“We’re very eager to help India become and remain a world-class power in contributing (to) net security rather than worrying about net security and how it affects their interests. And I think defence cooperation is a key avenue for this, the diplomat said, responding to a question from former US Ambassador to India Richard Verma on whether the US can do more on defense cooperation, export controls and technology transfer.
A net security provider tackles security concerns of its own by forming partnerships with countries which have common goals. The term was coined in the context of India’s role in the Indian Ocean as a security provider for rule-based activity.
Biegun said one of the countervailing trends was India’s appropriate desire to be self-sufficient in defence. And I get that. No country wants to be entirely dependent on other parties. Even in a partnership as close as the United States and India, there are times in which that can be tested by other events in the regions or in the country, he said.
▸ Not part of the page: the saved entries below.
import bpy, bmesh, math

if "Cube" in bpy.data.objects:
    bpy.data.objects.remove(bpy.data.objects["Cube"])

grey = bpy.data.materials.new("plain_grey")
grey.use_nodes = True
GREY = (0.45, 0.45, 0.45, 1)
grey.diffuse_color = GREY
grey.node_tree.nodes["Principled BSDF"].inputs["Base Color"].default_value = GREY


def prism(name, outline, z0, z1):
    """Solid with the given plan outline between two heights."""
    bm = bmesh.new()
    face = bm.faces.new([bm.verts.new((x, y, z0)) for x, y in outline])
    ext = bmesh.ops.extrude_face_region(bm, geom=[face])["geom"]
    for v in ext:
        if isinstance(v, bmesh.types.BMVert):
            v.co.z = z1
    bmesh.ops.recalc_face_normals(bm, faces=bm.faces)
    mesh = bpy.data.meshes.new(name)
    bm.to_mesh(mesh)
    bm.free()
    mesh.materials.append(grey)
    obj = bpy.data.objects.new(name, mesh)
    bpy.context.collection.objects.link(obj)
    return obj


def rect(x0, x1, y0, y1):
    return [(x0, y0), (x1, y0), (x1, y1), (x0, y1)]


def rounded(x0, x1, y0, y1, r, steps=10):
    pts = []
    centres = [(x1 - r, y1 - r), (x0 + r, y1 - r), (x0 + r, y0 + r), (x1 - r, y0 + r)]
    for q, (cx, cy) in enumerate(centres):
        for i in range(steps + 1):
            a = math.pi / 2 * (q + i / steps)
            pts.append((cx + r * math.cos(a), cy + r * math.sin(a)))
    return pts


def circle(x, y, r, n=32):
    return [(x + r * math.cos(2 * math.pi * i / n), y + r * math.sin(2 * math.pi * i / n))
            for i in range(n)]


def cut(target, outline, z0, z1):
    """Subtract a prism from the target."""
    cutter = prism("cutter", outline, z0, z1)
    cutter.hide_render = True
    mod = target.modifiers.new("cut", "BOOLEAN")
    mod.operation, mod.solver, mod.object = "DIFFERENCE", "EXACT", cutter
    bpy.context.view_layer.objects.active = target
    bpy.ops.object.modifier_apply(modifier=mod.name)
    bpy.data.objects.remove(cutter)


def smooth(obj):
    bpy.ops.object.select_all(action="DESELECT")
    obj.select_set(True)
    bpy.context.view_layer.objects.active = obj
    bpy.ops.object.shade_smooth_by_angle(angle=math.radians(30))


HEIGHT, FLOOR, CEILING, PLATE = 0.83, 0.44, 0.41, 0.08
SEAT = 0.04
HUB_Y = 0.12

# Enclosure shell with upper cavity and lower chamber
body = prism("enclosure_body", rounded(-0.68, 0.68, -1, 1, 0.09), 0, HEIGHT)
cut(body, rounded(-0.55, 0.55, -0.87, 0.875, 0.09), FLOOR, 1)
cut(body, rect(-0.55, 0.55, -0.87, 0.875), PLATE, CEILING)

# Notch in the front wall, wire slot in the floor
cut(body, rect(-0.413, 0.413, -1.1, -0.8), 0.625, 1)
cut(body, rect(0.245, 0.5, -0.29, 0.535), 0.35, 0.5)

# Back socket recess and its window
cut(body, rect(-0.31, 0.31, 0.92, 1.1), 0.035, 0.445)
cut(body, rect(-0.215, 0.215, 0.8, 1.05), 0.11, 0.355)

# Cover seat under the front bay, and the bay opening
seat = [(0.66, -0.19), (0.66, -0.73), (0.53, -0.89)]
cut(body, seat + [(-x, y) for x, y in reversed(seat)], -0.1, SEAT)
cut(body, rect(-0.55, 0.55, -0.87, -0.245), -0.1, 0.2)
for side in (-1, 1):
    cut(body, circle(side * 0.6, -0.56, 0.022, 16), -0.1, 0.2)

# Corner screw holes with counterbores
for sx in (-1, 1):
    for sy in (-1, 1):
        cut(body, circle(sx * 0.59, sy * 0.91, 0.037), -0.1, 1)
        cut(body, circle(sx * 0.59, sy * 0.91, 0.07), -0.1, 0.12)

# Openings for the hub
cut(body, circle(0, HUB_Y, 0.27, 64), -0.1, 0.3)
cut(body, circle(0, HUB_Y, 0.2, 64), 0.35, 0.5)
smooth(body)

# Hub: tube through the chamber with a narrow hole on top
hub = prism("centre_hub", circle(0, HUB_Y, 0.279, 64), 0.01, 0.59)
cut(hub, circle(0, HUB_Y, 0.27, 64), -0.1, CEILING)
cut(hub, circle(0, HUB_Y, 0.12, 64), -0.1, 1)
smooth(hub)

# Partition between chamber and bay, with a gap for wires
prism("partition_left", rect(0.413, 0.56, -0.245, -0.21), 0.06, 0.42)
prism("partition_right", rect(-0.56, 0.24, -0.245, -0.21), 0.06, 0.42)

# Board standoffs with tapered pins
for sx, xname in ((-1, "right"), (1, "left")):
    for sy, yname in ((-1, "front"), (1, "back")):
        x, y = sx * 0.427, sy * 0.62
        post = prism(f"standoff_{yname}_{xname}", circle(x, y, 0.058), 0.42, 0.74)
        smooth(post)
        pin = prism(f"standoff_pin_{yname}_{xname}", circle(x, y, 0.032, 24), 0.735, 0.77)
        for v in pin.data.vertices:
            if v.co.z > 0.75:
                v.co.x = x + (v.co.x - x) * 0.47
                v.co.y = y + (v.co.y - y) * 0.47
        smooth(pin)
I understand that, but I think it can’t come at the exclusion of giving India the best-in-class defence capabilities, and I think India’s going to find a very willing and creative-thinking partner in the United States in the weeks and months ahead in that exact area, the top diplomat said.
Biegun said four US presidents and three Indian prime ministers — irrespective of their political persuasions — have invested in the US-India partnership over the last two decades.
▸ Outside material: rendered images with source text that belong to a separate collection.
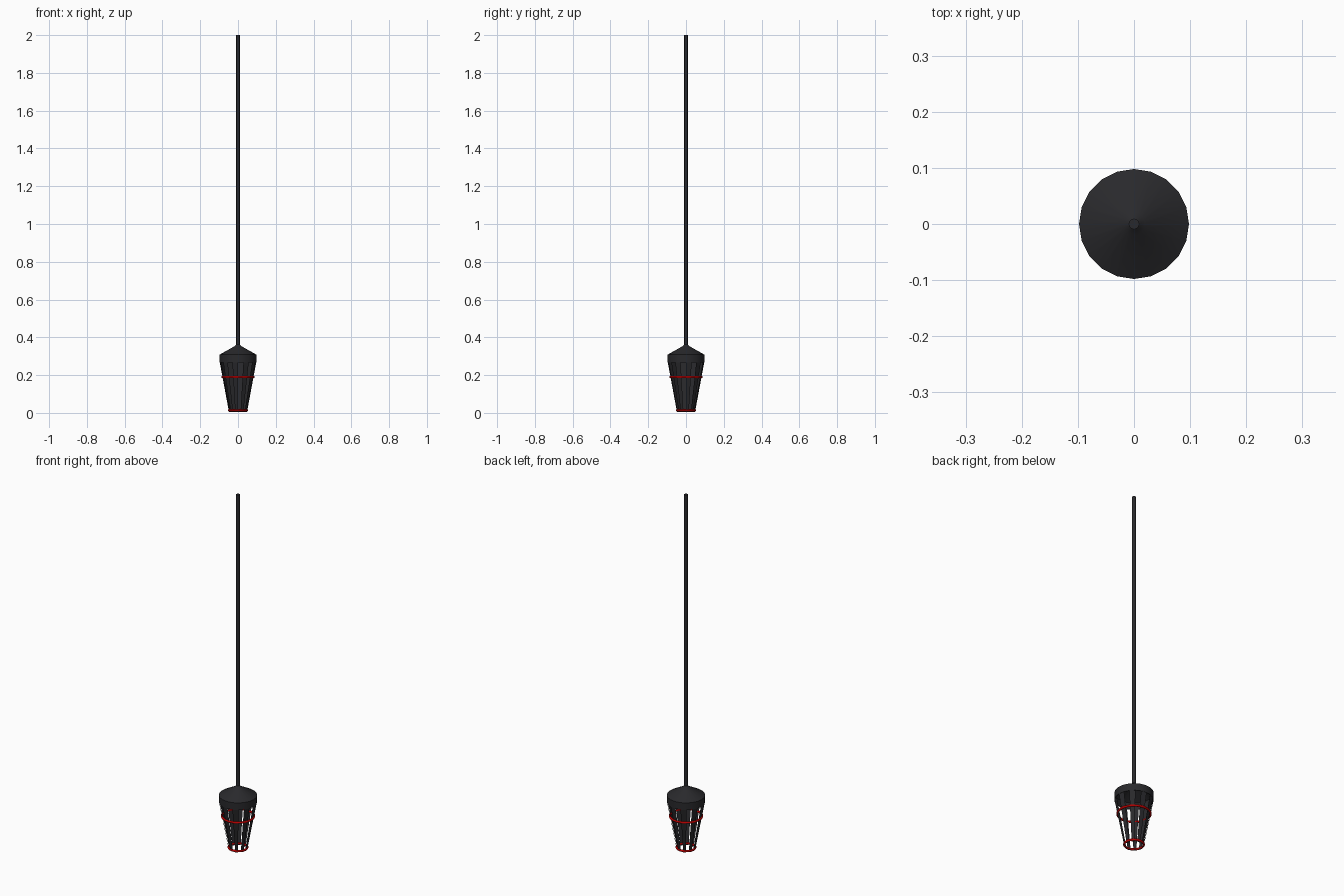
import bpy, bmesh, math

if "Cube" in bpy.data.objects:
    bpy.data.objects.remove(bpy.data.objects["Cube"])

N = 20

def mat(name, c):
    m = bpy.data.materials.new(name)
    m.diffuse_color = (*c, 1)
    m.use_nodes = True
    m.node_tree.nodes["Principled BSDF"].inputs["Base Color"].default_value = m.diffuse_color
    return m

black = mat("black", (0.022, 0.022, 0.025))
red = mat("red", (0.5, 0.0, 0.0))

def finish(name, bm, m):
    bmesh.ops.recalc_face_normals(bm, faces=bm.faces)
    me = bpy.data.meshes.new(name)
    bm.to_mesh(me)
    bm.free()
    ob = bpy.data.objects.new(name, me)
    me.materials.append(m)
    bpy.context.collection.objects.link(ob)
    return ob

def pt(r, z, k):
    a = 2 * math.pi * k / N
    return (r * math.cos(a), r * math.sin(a), z)

def lathe(name, profile, m, keep=lambda k: True):
    # Sweep an open (r, z) profile around z, keeping chosen sectors
    bm = bmesh.new()
    rings = [[bm.verts.new(pt(r, z, k)) for k in range(N)] for r, z in profile]
    for a, b in zip(rings, rings[1:]):
        for k in range(N):
            if keep(k):
                j = (k + 1) % N
                bm.faces.new((a[k], a[j], b[j], b[k]))
    bmesh.ops.delete(bm, geom=[v for v in bm.verts if not v.link_faces], context='VERTS')
    return finish(name, bm, m)

# Cap: shallow cone over a straight collar, open underneath
cap = lathe("shade_cap", [(0.009, 0.362), (0.02, 0.352), (0.098, 0.308),
                          (0.098, 0.268), (0.094, 0.268), (0.094, 0.304), (0.009, 0.35)], black)

# Tapered slats on alternate sides
for k0 in range(0, N, 2):
    slat = lathe("slat", [(0.097, 0.27), (0.048, 0.006), (0.044, 0.006), (0.093, 0.27)],
                 black, lambda k: k == k0)
    bm = bmesh.new()
    bm.from_mesh(slat.data)
    bmesh.ops.holes_fill(bm, edges=[e for e in bm.edges if e.is_boundary])
    bmesh.ops.recalc_face_normals(bm, faces=bm.faces)
    bm.to_mesh(slat.data)
    bm.free()

# Red hoops
for name, r, z in (("middle_hoop", 0.082, 0.19), ("bottom_hoop", 0.048, 0.014)):
    bpy.ops.mesh.primitive_torus_add(major_radius=r, minor_radius=0.006, major_segments=40,
                                     minor_segments=8, location=(0, 0, z))
    ob = bpy.context.object
    ob.name = name
    ob.data.materials.append(red)
    bpy.ops.object.shade_smooth()

# Hanging cord
bpy.ops.mesh.primitive_cylinder_add(vertices=12, radius=0.0095, depth=1.65, location=(0, 0, 1.175))
cord = bpy.context.object
cord.name = "cord"
cord.data.materials.append(black)
bpy.ops.object.shade_smooth_by_angle(angle=math.radians(40))
bpy.context.view_layer.objects.active = cap
for o in bpy.context.selected_objects:
    o.select_set(False)
cap.select_set(True)
bpy.ops.object.shade_smooth_by_angle(angle=math.radians(28))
They have been guided by the premise that a stronger relationship between the world’s largest and oldest democracies can promote prosperity and development for citizens, ensure sovereignty, combat terrorism, safeguard people, and ensure that the rules-based global order remains robust and resilient through the 21st century, he said.
Each one has succeeded in leaving the relationship in a better place for their successors, he said.
As the fulcrum of global geopolitics and economics shifts to the Indo-Pacific, our partnership with India has become all the more vital, Biegun said.
“Our relationship today spans the globe, covering everything from aircraft carriers and space exploration to energy security and the all-important domain of vaccine research. As with any close partnership, challenges do arise, but our track record has proven that through patience, dialogue, and a bit of good will, we can overcome any obstacle,” he said.
Former US president George Bush, under whose administration the US-India Civil Nuclear Agreement was formed, had once once said “the United States and India, separated by half the globe, are closer than ever before, and the partnership between our free nations has the power to transform the world”, Biegun said.
“That still holds true today, and I am confident that the future beckons new milestones for our dynamic and growing partnership,” the diplomat said.